▶ Input:
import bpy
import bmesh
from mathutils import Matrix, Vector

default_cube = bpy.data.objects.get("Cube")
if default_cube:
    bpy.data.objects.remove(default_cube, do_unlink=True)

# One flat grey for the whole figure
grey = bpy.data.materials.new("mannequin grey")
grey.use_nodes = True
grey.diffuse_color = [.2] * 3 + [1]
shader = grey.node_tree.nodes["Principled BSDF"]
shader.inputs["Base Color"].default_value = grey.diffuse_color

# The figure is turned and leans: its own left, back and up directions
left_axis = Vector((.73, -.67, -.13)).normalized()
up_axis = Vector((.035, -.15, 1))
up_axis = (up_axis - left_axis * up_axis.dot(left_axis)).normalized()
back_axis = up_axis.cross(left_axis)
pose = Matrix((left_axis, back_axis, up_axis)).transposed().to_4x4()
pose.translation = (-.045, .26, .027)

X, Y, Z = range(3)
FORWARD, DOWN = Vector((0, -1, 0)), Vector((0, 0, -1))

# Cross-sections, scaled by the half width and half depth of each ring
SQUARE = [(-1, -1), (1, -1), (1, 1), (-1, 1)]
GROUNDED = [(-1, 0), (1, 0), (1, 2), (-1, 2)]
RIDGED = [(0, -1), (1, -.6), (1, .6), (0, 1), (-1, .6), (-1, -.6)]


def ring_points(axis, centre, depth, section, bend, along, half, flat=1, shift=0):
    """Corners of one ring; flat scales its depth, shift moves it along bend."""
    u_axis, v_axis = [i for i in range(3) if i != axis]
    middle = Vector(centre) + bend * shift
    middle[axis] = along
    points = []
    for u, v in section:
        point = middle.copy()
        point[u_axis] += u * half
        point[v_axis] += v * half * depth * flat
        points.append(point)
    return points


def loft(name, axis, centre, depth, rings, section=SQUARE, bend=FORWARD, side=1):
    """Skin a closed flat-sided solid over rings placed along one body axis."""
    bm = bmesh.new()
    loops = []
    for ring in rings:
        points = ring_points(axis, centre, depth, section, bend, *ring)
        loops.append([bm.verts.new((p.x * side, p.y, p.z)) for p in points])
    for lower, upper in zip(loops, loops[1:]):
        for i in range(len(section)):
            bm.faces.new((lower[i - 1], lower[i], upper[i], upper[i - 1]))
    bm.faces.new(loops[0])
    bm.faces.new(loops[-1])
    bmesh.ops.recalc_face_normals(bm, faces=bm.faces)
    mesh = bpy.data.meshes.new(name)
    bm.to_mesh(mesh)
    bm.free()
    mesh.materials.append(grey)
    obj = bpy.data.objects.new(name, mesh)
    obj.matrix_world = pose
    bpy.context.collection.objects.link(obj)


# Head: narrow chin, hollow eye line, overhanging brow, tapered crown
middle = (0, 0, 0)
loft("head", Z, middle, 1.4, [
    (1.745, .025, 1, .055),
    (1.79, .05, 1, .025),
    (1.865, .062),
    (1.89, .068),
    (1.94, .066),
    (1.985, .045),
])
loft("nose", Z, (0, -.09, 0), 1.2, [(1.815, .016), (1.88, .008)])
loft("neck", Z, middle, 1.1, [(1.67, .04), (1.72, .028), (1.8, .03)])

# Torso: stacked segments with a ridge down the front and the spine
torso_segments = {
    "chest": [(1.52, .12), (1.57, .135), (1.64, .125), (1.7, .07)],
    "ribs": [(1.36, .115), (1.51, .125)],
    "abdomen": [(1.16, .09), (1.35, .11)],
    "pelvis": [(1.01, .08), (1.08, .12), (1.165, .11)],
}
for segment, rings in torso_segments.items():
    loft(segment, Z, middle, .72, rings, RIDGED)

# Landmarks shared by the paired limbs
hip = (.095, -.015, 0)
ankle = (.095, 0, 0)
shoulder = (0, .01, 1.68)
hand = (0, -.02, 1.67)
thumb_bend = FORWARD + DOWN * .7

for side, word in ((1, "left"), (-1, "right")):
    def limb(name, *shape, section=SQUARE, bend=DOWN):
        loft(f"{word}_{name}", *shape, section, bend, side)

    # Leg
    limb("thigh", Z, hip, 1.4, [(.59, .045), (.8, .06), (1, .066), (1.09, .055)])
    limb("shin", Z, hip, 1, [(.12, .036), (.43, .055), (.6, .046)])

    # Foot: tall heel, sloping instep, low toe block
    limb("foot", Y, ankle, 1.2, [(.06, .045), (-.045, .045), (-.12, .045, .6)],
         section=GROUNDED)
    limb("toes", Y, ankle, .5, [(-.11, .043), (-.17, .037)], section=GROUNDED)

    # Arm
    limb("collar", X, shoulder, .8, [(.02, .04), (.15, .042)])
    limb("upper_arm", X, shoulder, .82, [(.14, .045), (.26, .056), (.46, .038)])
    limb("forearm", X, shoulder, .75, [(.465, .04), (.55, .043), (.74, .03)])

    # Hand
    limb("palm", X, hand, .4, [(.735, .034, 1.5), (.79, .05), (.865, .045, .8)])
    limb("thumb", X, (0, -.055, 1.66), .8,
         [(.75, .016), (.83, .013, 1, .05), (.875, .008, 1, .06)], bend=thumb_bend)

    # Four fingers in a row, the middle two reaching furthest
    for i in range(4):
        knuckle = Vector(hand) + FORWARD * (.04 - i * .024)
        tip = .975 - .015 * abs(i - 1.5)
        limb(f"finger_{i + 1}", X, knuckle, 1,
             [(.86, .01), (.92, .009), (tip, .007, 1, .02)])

▶ Problem details:
Search the material for the word "middle" and copy every matching line.

▶ Output of the task:
    middle = Vector(centre) + bend * shift
    middle[axis] = along
        point = middle.copy()
middle = (0, 0, 0)
loft("head", Z, middle, 1.4, [
loft("neck", Z, middle, 1.1, [(1.67, .04), (1.72, .028), (1.8, .03)])
    loft(segment, Z, middle, .72, rings, RIDGED)
    # Four fingers in a row, the middle two reaching furthest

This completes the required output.